■ **Study material**:
•••••

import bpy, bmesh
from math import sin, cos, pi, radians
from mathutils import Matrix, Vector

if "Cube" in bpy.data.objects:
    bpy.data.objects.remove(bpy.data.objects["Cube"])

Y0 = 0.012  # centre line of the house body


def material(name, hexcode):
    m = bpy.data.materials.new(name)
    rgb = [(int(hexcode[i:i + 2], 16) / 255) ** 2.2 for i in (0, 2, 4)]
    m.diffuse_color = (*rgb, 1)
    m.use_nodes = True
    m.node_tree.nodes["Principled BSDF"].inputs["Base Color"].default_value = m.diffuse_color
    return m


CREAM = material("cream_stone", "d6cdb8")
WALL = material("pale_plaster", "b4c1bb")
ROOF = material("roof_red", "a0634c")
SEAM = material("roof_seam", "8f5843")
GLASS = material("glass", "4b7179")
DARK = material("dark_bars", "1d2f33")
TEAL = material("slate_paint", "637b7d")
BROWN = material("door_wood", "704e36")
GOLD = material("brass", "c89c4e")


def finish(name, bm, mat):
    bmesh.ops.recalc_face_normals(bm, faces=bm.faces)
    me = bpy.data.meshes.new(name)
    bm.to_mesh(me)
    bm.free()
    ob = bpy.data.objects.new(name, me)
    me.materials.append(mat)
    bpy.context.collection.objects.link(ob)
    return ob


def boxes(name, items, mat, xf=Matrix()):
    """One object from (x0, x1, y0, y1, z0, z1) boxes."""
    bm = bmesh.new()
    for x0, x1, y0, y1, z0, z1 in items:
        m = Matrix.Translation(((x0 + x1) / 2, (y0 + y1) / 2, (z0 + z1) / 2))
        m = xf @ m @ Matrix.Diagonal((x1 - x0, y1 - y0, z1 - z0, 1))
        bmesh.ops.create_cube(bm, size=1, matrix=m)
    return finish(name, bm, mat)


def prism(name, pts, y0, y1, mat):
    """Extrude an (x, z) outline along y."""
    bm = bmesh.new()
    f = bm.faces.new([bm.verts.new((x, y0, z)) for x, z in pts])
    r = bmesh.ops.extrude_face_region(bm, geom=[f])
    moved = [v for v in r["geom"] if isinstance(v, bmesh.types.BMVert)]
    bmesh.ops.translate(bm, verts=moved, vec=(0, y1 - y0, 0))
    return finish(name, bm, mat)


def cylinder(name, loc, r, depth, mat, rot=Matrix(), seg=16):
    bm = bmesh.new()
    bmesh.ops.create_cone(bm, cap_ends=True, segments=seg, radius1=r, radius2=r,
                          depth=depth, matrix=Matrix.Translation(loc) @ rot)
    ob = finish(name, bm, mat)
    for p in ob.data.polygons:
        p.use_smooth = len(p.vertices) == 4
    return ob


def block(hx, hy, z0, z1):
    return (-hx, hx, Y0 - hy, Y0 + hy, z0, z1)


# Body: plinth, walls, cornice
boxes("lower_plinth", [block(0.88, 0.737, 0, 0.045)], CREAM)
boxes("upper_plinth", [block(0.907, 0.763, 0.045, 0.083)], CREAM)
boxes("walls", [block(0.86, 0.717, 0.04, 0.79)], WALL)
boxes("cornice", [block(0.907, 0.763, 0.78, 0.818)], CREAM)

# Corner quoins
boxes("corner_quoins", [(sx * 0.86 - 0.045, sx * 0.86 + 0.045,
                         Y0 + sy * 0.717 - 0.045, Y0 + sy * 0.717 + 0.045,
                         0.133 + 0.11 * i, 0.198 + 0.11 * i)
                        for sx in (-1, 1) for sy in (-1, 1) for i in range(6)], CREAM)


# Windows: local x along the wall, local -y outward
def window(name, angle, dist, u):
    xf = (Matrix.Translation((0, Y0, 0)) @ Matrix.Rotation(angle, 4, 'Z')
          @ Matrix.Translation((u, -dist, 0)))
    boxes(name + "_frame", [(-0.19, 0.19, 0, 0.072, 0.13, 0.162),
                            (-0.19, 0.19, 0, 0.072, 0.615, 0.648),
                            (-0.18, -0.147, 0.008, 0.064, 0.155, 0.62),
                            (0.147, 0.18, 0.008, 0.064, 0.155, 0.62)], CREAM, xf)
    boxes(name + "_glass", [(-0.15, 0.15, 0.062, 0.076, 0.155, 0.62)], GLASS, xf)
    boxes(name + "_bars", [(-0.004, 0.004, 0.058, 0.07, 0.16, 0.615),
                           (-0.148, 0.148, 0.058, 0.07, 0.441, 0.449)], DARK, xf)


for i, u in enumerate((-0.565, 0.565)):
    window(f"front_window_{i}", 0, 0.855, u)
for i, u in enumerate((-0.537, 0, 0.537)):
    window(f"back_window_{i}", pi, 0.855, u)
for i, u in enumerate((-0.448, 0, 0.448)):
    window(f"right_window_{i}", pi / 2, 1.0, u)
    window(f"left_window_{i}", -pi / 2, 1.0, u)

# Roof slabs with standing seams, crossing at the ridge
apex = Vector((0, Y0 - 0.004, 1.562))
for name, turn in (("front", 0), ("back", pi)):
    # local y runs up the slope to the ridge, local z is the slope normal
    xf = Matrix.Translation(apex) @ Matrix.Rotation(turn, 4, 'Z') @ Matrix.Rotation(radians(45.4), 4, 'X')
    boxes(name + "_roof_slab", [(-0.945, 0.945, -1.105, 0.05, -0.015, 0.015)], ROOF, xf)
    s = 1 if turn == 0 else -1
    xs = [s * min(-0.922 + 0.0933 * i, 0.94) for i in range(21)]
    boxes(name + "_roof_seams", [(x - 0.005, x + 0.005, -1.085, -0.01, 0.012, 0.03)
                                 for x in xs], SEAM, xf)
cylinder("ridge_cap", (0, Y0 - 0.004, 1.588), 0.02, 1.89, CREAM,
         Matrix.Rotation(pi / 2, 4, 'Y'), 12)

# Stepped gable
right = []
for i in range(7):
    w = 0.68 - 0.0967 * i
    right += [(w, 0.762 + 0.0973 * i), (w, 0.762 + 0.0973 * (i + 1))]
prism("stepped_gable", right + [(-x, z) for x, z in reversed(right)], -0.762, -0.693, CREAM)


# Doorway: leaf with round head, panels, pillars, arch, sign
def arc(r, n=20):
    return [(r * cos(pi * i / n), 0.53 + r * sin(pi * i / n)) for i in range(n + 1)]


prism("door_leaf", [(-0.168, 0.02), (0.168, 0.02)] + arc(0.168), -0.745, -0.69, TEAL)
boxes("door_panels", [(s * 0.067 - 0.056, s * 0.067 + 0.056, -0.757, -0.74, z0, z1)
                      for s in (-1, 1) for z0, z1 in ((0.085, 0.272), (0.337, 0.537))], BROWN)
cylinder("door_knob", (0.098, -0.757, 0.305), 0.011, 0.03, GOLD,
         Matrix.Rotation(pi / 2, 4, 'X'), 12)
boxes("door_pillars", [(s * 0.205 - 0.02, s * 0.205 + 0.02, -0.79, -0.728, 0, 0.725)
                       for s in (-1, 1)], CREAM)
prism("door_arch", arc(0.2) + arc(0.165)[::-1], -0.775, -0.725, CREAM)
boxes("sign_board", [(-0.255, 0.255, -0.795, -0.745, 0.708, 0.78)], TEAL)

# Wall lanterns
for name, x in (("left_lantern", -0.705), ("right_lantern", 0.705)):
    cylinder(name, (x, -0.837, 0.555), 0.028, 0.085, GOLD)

•••••

■ **Task instructions**: Copy each line above containing the string "from".

■ **Solution below**:
from math import sin, cos, pi, radians
from mathutils import Matrix, Vector
    """One object from (x0, x1, y0, y1, z0, z1) boxes."""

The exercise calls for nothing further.